MON: Curriculum design in online open education, does it take into account learning styles and contribute to inclusion (John Sumpter)
Cloud created by:
Dr Simon Ball
2 February 2014
Methods of access to learning have been increasing in the past few years, but the content that is being provided by these methods has changed little in format and context during this time (citations needed to back up this statement). In this conference session, I hope to open a debate, and ask if learning styles are being considered in the new wave of online delivery methods, and ask what benefits can be made by ensuring online learning is inclusive.
During my conference presentation, I intend to utilise a number of web-based tools. The main presentation delivery format will be Prezi, with pre and post conference tweets via Twitter.
Key elements of my session include;
Curriculum Design: The practice of educational design
Open Education: A collective term to describe practices that broaden access to the learning
Learning Styles: An individual's natural or habitual pattern of acquiring and processing information
Delivery Methods: Access to learning by different methods (Distance, Blended, Face to Face)
In addition to my own research I have utilised three sources of research into the subject, to guide and inform the debate. This research covers the three main learning delivery methods (Distance, Blended, Face to Face) and looks at different learning style scenarios and individually assesses the impact of learning styles in each. The sources that inform my research are;

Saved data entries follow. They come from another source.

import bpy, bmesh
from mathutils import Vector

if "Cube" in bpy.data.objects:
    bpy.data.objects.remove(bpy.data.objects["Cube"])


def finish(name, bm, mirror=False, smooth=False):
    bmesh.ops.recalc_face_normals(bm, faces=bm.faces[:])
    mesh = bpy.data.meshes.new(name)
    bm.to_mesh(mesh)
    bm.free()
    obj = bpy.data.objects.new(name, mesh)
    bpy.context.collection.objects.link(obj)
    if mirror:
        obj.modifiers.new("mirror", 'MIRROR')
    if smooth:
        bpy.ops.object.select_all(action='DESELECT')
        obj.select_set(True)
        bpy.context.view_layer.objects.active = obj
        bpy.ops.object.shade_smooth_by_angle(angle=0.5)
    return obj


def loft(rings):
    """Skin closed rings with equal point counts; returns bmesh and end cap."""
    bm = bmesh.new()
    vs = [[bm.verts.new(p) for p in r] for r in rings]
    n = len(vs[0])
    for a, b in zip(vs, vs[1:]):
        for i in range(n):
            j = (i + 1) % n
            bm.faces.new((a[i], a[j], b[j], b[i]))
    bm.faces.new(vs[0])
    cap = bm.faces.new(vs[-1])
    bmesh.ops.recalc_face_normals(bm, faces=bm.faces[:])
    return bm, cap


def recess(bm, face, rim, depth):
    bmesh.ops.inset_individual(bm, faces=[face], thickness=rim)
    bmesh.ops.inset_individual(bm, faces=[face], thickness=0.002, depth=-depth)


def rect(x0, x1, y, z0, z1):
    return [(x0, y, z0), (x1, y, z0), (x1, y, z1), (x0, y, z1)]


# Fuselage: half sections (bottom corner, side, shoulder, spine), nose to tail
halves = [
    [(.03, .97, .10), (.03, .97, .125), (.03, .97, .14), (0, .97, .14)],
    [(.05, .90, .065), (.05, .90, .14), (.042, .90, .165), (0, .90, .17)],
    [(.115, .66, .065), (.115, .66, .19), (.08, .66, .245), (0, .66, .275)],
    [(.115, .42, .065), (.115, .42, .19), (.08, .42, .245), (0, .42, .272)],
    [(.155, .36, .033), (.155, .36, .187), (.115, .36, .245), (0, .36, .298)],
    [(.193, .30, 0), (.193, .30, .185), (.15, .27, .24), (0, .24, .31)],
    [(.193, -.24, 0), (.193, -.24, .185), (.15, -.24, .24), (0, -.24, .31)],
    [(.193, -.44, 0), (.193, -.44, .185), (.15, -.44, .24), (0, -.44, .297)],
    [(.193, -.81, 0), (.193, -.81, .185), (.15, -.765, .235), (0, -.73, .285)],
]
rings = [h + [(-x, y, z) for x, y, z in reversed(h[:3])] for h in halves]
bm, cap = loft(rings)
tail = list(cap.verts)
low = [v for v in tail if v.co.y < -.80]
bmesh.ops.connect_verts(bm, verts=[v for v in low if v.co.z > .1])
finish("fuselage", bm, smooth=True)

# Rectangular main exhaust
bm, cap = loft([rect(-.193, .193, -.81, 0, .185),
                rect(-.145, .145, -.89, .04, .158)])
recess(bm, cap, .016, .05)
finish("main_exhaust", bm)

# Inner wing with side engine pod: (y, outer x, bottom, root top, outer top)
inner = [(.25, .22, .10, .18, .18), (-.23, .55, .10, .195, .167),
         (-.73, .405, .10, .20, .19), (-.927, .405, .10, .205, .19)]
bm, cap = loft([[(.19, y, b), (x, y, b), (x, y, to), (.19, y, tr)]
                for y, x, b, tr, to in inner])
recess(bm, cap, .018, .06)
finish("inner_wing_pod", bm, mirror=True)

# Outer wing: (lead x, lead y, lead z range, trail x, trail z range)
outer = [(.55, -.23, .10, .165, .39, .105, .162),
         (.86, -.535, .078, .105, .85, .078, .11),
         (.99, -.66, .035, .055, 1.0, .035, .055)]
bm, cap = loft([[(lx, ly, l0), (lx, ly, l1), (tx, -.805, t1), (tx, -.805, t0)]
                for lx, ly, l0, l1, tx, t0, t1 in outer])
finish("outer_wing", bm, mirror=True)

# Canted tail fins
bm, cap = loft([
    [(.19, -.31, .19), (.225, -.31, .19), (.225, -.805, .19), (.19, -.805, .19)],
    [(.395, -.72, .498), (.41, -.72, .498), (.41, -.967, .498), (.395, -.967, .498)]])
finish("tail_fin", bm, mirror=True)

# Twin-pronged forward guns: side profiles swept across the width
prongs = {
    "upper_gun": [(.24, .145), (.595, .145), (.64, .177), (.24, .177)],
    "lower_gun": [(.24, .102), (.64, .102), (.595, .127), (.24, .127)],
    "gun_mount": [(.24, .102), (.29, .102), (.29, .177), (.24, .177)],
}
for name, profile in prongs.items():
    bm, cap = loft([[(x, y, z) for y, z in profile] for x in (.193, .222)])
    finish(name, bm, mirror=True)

'The Influence of Learning Style Preferences on Student Success in Online Versus Face-to-Face Environments'. Published in the American Journal of Distance Education in 2002.
'A Study of Student's Perceptions in a blended learning environment based on different learning styles'. Published in the Journal of Educational Technology & Society in 2008.
'The impact of learning styles on student achievement in a web-based versus an equivalent face-to-face course'. Published in the College Student Journal, 2010, by Buket and Meryem.
Implications & Lessons
I will look at the implications raised from the combined research, and discuss how these can inform future best practice advice, helping to ensure learning experiences are inclusive and informed by research.
You can get involved in the discussion before the conference session. Simply answer a few simple questions about your learning style online. Visit the following URL http://goo.gl/EPN3Wp
And don't forget to follow the debate on Twitter #h818inclusivelearning where the debate will continue after the event and provide access to best practice resources developed.